• **Aim of the exercise**: Check each line of the material for the string "objects", and copy the lines that have it.

• **Given entries**:
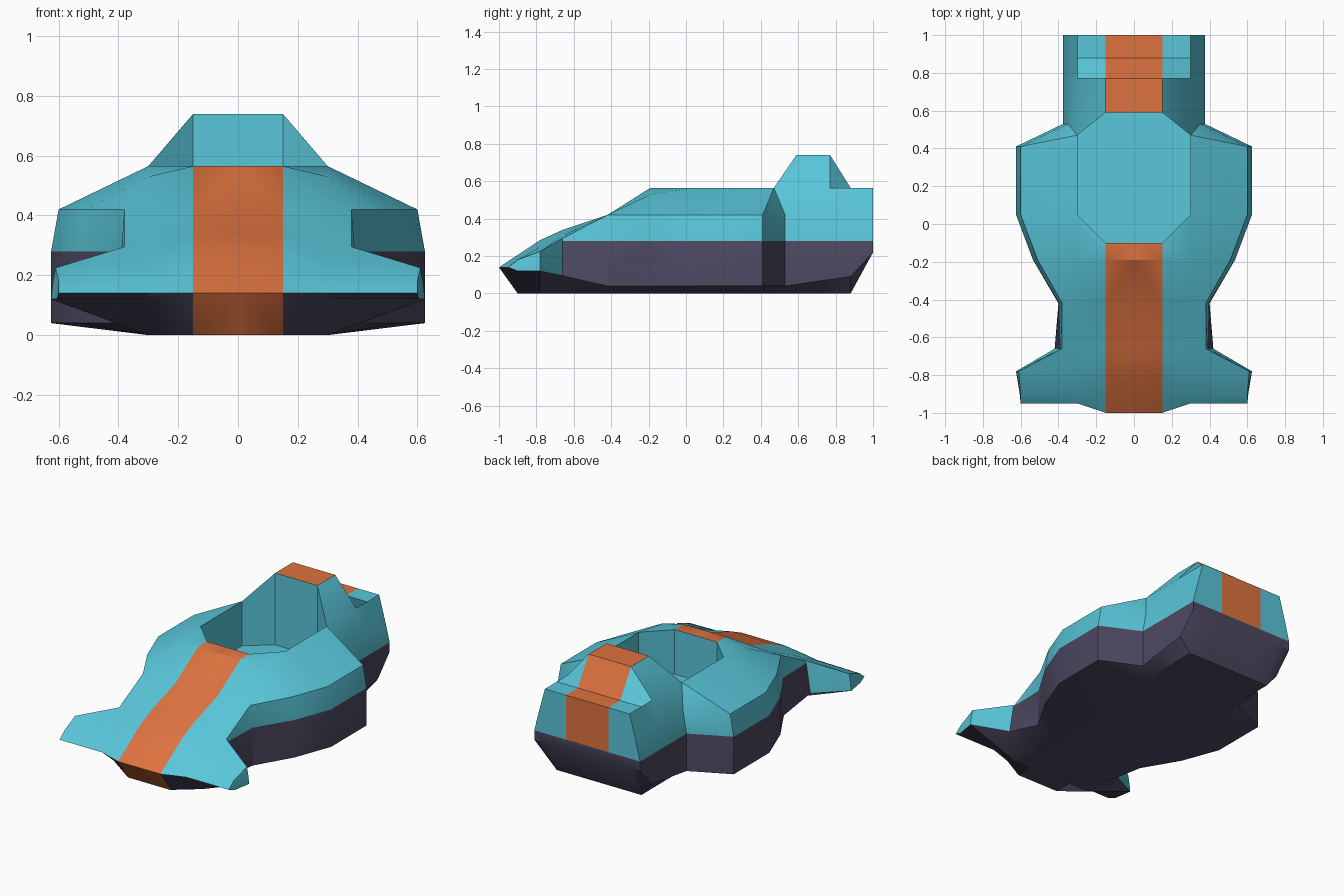
import bpy, bmesh, math

if "Cube" in bpy.data.objects:
    bpy.data.objects.remove(bpy.data.objects["Cube"])

def material(name, rgb):
    m = bpy.data.materials.new(name)
    m.diffuse_color = (*rgb, 1)
    m.use_nodes = True
    m.node_tree.nodes["Principled BSDF"].inputs["Base Color"].default_value = m.diffuse_color
    return m

MATS = [material("teal_paint", (0.10, 0.57, 0.70)),
        material("dark_purple", (0.075, 0.065, 0.12)),
        material("orange_stripe", (0.73, 0.17, 0.05))]
TEAL, DARK, ORANGE = range(3)

def finish(name, bm, angle):
    """Turn a half mesh (x >= 0) into a mirrored, shaded object."""
    me = bpy.data.meshes.new(name)
    bm.to_mesh(me)
    bm.free()
    for m in MATS:
        me.materials.append(m)
    ob = bpy.data.objects.new(name, me)
    bpy.context.collection.objects.link(ob)
    mod = ob.modifiers.new("Mirror", 'MIRROR')
    mod.use_clip = True
    bpy.ops.object.select_all(action='DESELECT')
    ob.select_set(True)
    bpy.context.view_layer.objects.active = ob
    bpy.ops.object.shade_smooth_by_angle(angle=math.radians(angle))
    return ob

def section(y, side, shoulder, top, y5=None, y6=None, b0=0, b1=0):
    """Half cross-section: floor, three side points, shoulder, stripe edge."""
    y5 = y if y5 is None else y5
    y6 = y if y6 is None else y6
    pts = [(0.15, y, b0), (0.30, y, b1)] + [(x, y, z) for x, z in side]
    pts += [(0.30, y5, shoulder), (0.15, y6, top)]
    return [(0, y, b0)] + pts + [(0, y6, top)]

# Nose tip: upper and lower surfaces meet in one leading edge
tip = [(0, -1, .14), (.15, -1, .14), (.30, -.95, .14)] + [(.60, -.95, .14)] * 3
tip += tip[2::-1]

wide = [(.625, .04), (.625, .28), (.60, .42)]
tail = [(.375, .28), (.34, .42)]
STATIONS = [
    tip,
    section(-.90, [(.605, .12), (.605, .15), (.60, .18)], .185, .206, b1=.12),
    section(-.78, [(.625, .12), (.62, .17), (.61, .225)], .25, .285),
    section(-.66, [(.42, .095), (.39, .28), (.38, .295)], .31, .34),
    section(-.42, [(.40, .04), (.395, .28), (.38, .42)], .42, .42),
    section(-.19, [(.535, .04), (.535, .28), (.51, .42)], .53, .565),
    section(.05, wide, .565, .565, y6=-.10),
    section(.41, wide, .565, .74, y5=.47, y6=.59),
    section(.53, [(.375, .04), (.375, .28), (.35, .42)], .565, .74, y5=.47, y6=.59),
    section(.77, [(.375, .075)] + tail, .565, .74),
    section(.88, [(.375, .09)] + tail, .565, .565),
    section(1.0, [(.375, .22)] + tail, .565, .565, b0=.22, b1=.22),
]
COCKPIT = 6          # span between these stations is open on top

def hull():
    bm = bmesh.new()
    verts = {}

    def add(points, mat):
        vs = []
        for p in points:
            v = verts.setdefault(p, None) or bm.verts.new(p)
            verts[p] = v
            if v not in vs:
                vs.append(v)
        if len(vs) > 2:
            bm.faces.new(vs).material_index = mat

    for i, (a, b) in enumerate(zip(STATIONS, STATIONS[1:])):
        for k in range(8):
            if i == COCKPIT and k >= 6:
                continue
            mat = TEAL
            if k < 3 or (k == 3 and i >= 3):
                mat = DARK
            if k == 7 or (k == 0 and i == 0):
                mat = ORANGE
            add([a[k], b[k], b[k + 1], a[k + 1]], mat)

    # Tail panel: dark sill, teal side and orange stripe
    r = STATIONS[-1]
    c, q = (0, 1.0, .28), (.15, 1.0, .28)
    add([c, q, r[1], r[0]], DARK)
    add([q, r[4], r[3], r[2], r[1]], DARK)
    add([r[7], r[6], r[5], r[4], q], TEAL)
    add([r[8], r[7], q, c], ORANGE)
    return finish("car_body", bm, 30)

def tub(floor_z=.28):
    # Eight-sided cockpit well, dropped from the rim of the opening
    a, b = STATIONS[COCKPIT], STATIONS[COCKPIT + 1]
    rim = [a[8], a[7], a[6], b[6], b[7], b[8]]
    bm = bmesh.new()
    up = [bm.verts.new(p) for p in rim]
    low = [bm.verts.new((p[0], p[1], floor_z)) for p in rim]
    for k in range(5):
        bm.faces.new([up[k], up[k + 1], low[k + 1], low[k]])
    bm.faces.new(low)
    return finish("cockpit_well", bm, 20)

hull()
tub()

• **Result of the exercise**:
if "Cube" in bpy.data.objects:
    bpy.data.objects.remove(bpy.data.objects["Cube"])
    ob = bpy.data.objects.new(name, me)
    bpy.context.collection.objects.link(ob)
    bpy.context.view_layer.objects.active = ob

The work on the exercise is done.